◆ **Exercise brief**
Please return only the lines from the one holding "obj = bpy.data.objects.new(name, mesh)" through the one holding "steps = sum(rest", exactly as they appear in the records below, both ends included.

(Saved entries)
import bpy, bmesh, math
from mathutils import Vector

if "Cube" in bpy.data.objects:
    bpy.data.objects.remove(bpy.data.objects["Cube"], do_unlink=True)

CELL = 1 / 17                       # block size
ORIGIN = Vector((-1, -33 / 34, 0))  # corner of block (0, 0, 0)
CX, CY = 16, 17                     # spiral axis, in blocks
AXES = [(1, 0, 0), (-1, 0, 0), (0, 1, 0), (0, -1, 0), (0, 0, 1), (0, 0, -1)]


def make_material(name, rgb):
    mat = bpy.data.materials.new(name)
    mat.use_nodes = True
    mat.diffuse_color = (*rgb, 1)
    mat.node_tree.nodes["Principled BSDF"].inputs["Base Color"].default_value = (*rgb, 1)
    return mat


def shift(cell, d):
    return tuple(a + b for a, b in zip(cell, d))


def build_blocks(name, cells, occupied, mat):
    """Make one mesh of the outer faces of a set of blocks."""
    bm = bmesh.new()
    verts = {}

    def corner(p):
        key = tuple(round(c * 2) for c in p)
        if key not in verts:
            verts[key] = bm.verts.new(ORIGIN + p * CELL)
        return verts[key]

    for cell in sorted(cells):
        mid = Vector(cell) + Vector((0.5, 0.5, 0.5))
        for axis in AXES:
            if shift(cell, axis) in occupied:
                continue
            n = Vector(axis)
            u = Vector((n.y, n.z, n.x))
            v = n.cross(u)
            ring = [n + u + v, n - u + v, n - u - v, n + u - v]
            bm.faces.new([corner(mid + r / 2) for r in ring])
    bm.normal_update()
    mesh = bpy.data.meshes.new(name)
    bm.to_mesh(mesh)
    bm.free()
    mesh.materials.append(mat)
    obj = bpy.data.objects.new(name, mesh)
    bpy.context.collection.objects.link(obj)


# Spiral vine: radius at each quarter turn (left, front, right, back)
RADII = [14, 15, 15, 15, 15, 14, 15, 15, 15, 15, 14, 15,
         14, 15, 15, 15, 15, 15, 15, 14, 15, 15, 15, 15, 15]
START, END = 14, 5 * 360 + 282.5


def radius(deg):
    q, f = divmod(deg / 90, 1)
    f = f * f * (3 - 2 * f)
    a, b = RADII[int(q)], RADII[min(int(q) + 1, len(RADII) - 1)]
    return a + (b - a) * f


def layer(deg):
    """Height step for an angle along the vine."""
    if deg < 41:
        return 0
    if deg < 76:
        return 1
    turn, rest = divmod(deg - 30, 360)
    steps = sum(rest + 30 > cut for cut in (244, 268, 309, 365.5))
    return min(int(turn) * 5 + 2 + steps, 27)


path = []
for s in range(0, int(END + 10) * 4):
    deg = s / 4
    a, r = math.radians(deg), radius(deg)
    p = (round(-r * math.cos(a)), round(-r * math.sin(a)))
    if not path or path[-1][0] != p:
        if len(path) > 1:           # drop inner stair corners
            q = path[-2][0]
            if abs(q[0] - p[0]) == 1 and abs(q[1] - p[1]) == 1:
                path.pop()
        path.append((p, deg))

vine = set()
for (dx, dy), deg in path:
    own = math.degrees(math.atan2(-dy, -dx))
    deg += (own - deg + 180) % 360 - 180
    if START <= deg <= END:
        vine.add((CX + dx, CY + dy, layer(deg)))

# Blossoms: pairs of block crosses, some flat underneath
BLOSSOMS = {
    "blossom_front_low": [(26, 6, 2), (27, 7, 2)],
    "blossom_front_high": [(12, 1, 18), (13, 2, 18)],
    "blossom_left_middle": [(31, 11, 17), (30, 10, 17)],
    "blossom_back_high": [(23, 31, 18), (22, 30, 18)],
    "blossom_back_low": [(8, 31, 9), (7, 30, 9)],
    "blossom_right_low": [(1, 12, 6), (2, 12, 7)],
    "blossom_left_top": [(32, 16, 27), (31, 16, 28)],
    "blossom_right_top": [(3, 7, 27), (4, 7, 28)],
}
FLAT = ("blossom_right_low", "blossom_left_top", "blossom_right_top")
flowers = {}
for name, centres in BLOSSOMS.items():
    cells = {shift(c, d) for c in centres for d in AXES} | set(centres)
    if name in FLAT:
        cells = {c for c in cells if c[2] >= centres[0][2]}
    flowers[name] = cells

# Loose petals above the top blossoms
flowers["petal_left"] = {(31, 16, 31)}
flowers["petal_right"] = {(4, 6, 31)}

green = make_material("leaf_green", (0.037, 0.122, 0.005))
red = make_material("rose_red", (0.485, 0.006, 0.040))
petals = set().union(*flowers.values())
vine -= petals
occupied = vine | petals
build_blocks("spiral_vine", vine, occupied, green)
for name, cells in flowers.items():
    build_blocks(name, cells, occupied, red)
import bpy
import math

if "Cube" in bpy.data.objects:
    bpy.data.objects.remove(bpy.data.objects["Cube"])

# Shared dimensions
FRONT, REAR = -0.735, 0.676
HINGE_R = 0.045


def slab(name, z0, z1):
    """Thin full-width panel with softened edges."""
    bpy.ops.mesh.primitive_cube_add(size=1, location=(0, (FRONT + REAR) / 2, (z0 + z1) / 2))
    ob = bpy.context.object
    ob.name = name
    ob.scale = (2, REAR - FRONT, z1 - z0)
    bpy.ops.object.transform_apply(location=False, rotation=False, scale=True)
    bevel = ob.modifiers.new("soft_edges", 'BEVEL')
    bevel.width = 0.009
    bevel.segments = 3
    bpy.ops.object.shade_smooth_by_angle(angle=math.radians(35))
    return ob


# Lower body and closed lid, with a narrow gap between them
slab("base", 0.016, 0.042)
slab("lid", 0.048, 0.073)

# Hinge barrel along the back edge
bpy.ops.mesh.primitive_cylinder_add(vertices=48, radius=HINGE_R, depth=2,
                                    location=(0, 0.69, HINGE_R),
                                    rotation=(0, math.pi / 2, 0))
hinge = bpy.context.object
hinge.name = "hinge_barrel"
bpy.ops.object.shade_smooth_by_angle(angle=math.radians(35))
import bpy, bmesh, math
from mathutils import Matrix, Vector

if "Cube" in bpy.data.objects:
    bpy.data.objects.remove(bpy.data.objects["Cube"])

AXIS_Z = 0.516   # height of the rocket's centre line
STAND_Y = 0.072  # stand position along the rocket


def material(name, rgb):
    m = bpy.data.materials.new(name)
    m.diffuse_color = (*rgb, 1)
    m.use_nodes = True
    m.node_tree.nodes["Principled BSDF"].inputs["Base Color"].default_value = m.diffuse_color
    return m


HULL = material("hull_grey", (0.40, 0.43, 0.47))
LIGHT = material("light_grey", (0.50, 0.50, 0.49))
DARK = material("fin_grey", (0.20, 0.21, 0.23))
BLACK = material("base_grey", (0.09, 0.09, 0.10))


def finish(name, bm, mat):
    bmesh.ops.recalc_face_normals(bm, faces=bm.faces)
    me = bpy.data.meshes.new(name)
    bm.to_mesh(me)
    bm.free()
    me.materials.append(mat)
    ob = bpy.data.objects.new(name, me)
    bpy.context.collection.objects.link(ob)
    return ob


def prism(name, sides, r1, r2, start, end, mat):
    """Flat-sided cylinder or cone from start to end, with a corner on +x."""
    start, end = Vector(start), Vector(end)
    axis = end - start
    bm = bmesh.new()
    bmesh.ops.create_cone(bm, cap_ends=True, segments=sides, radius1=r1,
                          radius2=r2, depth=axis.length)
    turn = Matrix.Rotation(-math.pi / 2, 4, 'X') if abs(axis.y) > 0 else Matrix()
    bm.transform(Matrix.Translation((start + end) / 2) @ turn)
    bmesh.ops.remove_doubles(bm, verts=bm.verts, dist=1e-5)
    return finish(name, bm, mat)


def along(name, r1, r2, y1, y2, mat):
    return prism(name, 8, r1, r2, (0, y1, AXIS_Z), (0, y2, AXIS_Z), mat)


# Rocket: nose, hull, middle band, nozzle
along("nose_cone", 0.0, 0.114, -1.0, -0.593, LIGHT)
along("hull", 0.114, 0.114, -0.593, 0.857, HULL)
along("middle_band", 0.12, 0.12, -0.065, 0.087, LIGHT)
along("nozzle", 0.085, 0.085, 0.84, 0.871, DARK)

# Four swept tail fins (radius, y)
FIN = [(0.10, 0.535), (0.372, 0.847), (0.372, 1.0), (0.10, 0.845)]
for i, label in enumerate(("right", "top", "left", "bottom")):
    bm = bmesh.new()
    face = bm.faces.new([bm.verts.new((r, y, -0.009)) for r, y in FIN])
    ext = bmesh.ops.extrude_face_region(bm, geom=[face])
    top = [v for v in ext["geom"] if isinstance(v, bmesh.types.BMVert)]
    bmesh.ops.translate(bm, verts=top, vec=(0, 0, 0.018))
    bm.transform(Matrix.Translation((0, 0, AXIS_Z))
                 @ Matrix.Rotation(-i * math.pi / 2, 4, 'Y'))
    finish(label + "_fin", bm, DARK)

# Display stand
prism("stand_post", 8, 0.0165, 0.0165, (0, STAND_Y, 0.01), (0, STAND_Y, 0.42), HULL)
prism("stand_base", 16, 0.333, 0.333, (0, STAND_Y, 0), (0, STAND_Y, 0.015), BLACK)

◆ **Expected output**
    obj = bpy.data.objects.new(name, mesh)
    bpy.context.collection.objects.link(obj)


# Spiral vine: radius at each quarter turn (left, front, right, back)
RADII = [14, 15, 15, 15, 15, 14, 15, 15, 15, 15, 14, 15,
         14, 15, 15, 15, 15, 15, 15, 14, 15, 15, 15, 15, 15]
START, END = 14, 5 * 360 + 282.5


def radius(deg):
    q, f = divmod(deg / 90, 1)
    f = f * f * (3 - 2 * f)
    a, b = RADII[int(q)], RADII[min(int(q) + 1, len(RADII) - 1)]
    return a + (b - a) * f


def layer(deg):
    """Height step for an angle along the vine."""
    if deg < 41:
        return 0
    if deg < 76:
        return 1
    turn, rest = divmod(deg - 30, 360)
    steps = sum(rest + 30 > cut for cut in (244, 268, 309, 365.5))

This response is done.